That book led me to others such as The Invisible Gorilla: And Other Ways Our Intuition Deceives Us but most importantly Thinking, Fast and Slow, both about how our brain works. The first one is about why we don’t see things, or we don’t remember them, or misremember as well. It is about how we think our brain works always at its best when it actually doesn’t.
The second one was mind-blowing for me. It is a book that again describes a wide variety of studies that show how we generally behave when we make assumptions or when we elaborate thoughts. It starts by stating that our brain has two different systems: System 1 is the one we use when we are lazy and don’t want to think deeply about what we have to do, System 2 on the contrary is the energy consuming one and we use it only when we have to do something properly. Well, my explanation is really down-to-earth, so please do not rely solely on that.
Back to the book, what I really liked was how it touches different aspects of life, from work to how we judge people, from how we decide where to go on holiday to how happy we think our life is. And it was that latter part regarding happiness that I enjoyed the most. I found quite heartwarming to read that once you reach a certain amount of money, the level of happiness that depends on it doesn’t go up anymore. Once you have financial stability, it doesn’t matter if you saved a million or two. What matters is the time you spend with family and friends, the time you spend doing active things
not like watching television. I was quite pleased to find such an easy and simple solution at the end of the book. Plus, the fact that it is supported by several studies where they did not just ask people how happy they were (their study was more complex and involved interviews as well as daily monitoring) makes it even more reliable.
It created in my mind this picture of a happiness metre that is not infinite, that has a beginning and an end as well. I can have sad moments where my life is more towards the bottom, but also happy moments where I reach the top and the best thing is that everybody has that same metre. It’s not that being rich and famous will widen that stick. I just have to make sure that I’m grateful enough to stay at my pick like everybody else. I find it very comforting to know I experience true happiness every single day, even when I am not shopping or posing behind a camera. Even though I am definitely not a millionaire.
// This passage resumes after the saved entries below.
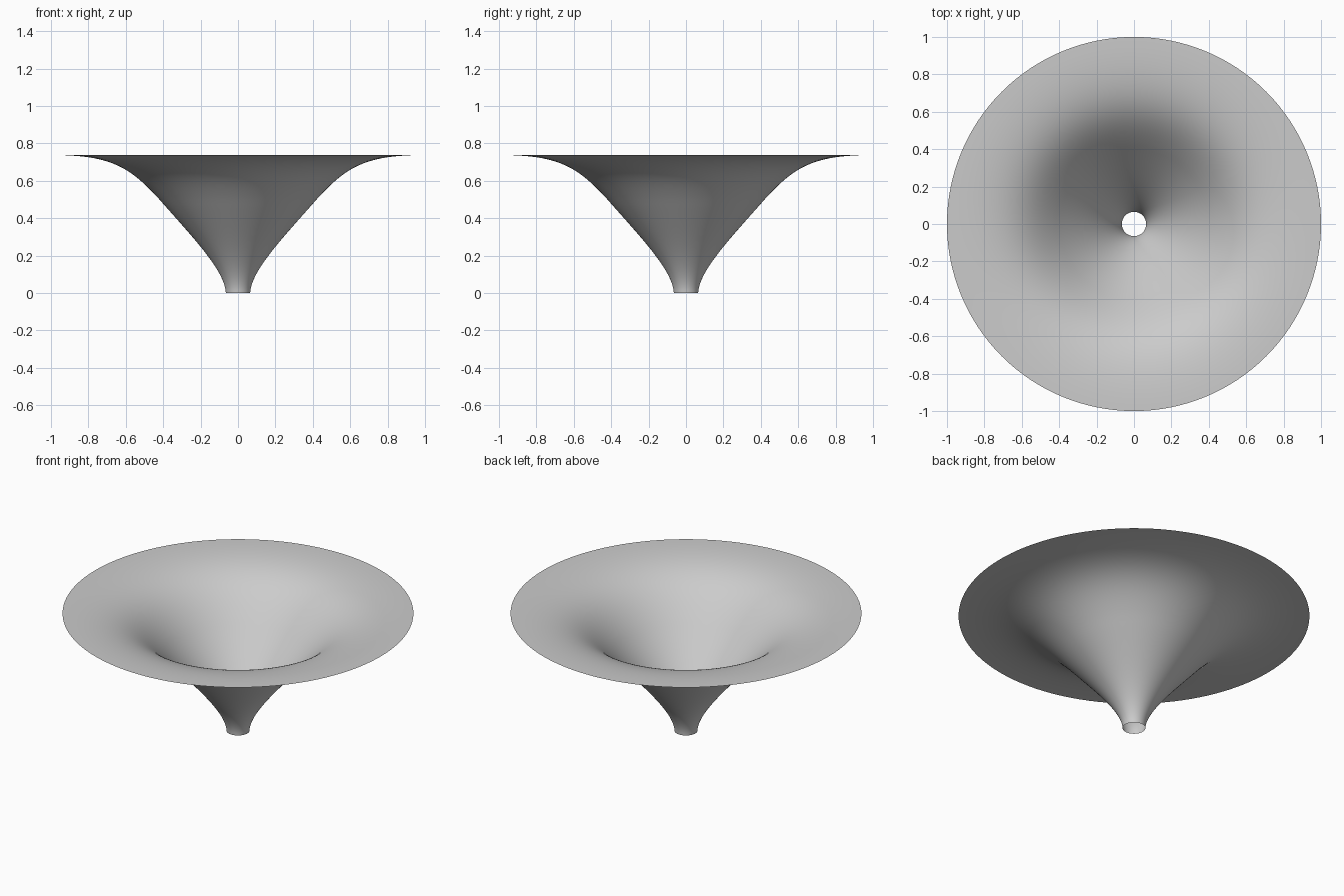
import bpy
import bmesh
import math
from mathutils import Vector
from mathutils.geometry import interpolate_bezier

cube = bpy.data.objects.get("Cube")
if cube:
    bpy.data.objects.remove(cube, do_unlink=True)

SEGMENTS = 128

# Matte grey material
grey = bpy.data.materials.new("soft_grey")
grey.use_nodes = True
colour = (0.6, 0.6, 0.6, 1)
grey.diffuse_color = colour
grey.node_tree.nodes["Principled BSDF"].inputs["Base Color"].default_value = colour


def curve(*points):
    """Sample one bezier span given as (radius, height) pairs."""
    return interpolate_bezier(*[Vector((r, 0, z)) for r, z in points], 25)


# Profile: narrow throat rising into a slope, then flaring to a flat rim
throat = curve((0.065, 0), (0.07, 0.12), (0.24, 0.295), (0.42, 0.5))
flare = curve((0.42, 0.5), (0.58, 0.675), (0.68, 0.738), (1, 0.738))
profile = throat + flare[1:]

# Revolve the profile into an open, single-walled funnel
bm = bmesh.new()
verts = [bm.verts.new(p) for p in profile]
edges = [bm.edges.new(pair) for pair in zip(verts, verts[1:])]
bmesh.ops.spin(bm, geom=verts + edges, cent=(0, 0, 0), axis=(0, 0, 1),
               angle=math.tau, steps=SEGMENTS)
bmesh.ops.remove_doubles(bm, verts=bm.verts[:], dist=0.0001)

# Face the surface upward, into the bowl
bm.normal_update()
down = [f for f in bm.faces if f.normal.z < 0]
bmesh.ops.reverse_faces(bm, faces=down)
for face in bm.faces:
    face.smooth = True

mesh = bpy.data.meshes.new("funnel")
bm.to_mesh(mesh)
bm.free()
mesh.materials.append(grey)
funnel = bpy.data.objects.new("funnel", mesh)
bpy.context.collection.objects.link(funnel)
Would I recommend those three books I mentioned? Yes, totally, starting from Thinking, Fast and Slow. Will I continue to read books like those ones? Again, yes.
Let me know if you have any suggestion for me or if you have read those books and what are your thoughts about them!